Date: 21 August 2019
Ten tracks were closed in November 2018 while the work was underway to ensure the safety of the public, the contractors and the kauri. The tracks have now reopened after significant upgrade work, additional safety checks and the installation of brand-new hygiene stations.
DOC’s Tauranga Operations Manager Jeff Milham says that this is an important step in protecting the Kaimai kauri for future generations:
“Over 12km of track has been upgraded, including the installation of new steps, fencing, platforms, gravel and 132 m of boardwalk. The work has significantly reduced wet and muddy sections of track to minimise the conditions where kauri dieback spores thrive and improved the visitor experience.”
The following tracks have been reopened:
- Dickey Flat – Daly Clearing Track
- Lindemann to Cashmore Clearing
- Lindemann Loop Track
- Mangakino Pack Track
- Upper Waitawheta Track
- Waipapa Track
- Waiorongomai – Low Level Track
- Wharawhara Tramway Track
- Waitengaue Stream Track
- Waitengaue to Upper Waitawheta Track

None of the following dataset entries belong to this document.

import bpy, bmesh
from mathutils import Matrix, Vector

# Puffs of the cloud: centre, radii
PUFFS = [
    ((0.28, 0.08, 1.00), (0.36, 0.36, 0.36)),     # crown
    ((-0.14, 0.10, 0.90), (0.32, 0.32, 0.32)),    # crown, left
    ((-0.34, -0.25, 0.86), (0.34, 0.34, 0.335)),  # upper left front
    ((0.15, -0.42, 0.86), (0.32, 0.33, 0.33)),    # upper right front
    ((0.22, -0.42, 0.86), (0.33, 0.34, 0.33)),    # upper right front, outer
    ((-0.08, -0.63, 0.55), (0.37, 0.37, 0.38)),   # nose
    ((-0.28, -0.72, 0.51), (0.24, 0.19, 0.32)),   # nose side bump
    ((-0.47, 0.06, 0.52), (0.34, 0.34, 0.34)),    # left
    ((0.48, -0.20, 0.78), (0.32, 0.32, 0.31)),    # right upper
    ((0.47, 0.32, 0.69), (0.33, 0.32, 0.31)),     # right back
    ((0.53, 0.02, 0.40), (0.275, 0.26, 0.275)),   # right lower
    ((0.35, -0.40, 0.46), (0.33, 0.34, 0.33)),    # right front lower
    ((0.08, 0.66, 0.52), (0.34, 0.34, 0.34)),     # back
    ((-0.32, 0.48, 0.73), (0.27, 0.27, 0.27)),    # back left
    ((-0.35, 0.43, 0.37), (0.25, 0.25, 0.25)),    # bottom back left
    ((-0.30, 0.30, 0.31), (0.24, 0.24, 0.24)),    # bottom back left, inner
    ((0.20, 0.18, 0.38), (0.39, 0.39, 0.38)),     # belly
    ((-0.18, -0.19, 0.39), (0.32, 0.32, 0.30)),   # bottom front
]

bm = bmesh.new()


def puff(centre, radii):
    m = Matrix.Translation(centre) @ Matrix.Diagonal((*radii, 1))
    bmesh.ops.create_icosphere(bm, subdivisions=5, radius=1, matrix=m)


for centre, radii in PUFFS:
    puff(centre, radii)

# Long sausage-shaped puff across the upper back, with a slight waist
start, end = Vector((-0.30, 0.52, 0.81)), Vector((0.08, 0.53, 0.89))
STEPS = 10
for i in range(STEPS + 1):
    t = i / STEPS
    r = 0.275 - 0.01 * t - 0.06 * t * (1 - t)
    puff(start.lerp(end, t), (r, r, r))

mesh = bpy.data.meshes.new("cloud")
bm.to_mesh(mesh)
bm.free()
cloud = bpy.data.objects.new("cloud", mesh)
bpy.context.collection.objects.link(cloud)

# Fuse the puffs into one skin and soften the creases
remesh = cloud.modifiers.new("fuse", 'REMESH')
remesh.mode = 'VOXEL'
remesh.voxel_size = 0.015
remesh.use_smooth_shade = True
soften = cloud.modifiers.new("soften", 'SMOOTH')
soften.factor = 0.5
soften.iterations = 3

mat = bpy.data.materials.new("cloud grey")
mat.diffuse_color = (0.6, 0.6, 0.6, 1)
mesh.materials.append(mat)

“We’re delighted the public can enjoy these tracks again and visit the Kaimai kauri in a much safer environment. We have been able to achieve a greater level of kauri protection in a place where kauri dieback disease has not yet been confirmed. Our kauri are very special to us and our Iwi partners so it is critical we give these taonga the best chance of survival possible,” says Jeff Milham.
“We all now need to do the right thing and stay on track, use the cleaning stations and clean our footwear and gear before and after visiting kauri areas”.
The work is part of DOC’s Kauri Dieback Recreation Project to prevent the spread of kauri dieback on public conservation land. Since 2014, DOC has upgraded over 70 tracks and permanently closed over 40 to protect kauri from this deadly disease.
About kauri dieback
Kauri dieback can kill kauri of all ages. It’s a disease caused by a microscopic fungus-like organism, called Phytophthora agathidicida (PA). It lives in the soil and infects kauri roots, damaging the tissues that carry nutrients and water within the tree, effectively starving it to death.
There is no cure for kauri dieback, and the disease kills most if not all the kauri it infects. It can be spread by just a pinhead of soil.
About the Kauri Dieback Recreation Project
In 2014, the Government provided DOC with funding to manage the human spread of kauri dieback on tracks on public conservation land. This resulted in the Kauri Dieback Recreation Project.
As there is currently no proven cure or treatment for kauri dieback, we can only save kauri by stopping the disease from spreading. To achieve this, the Project has taken the following approach:
- Upgrading tracks to protect kauri roots and eliminate wet and muddy sections
- Developing and installing footwear cleaning stations
- Introducing initiatives to change people’s behaviour, as the evidence shows that people are the main vector for the disease
- Closing tracks.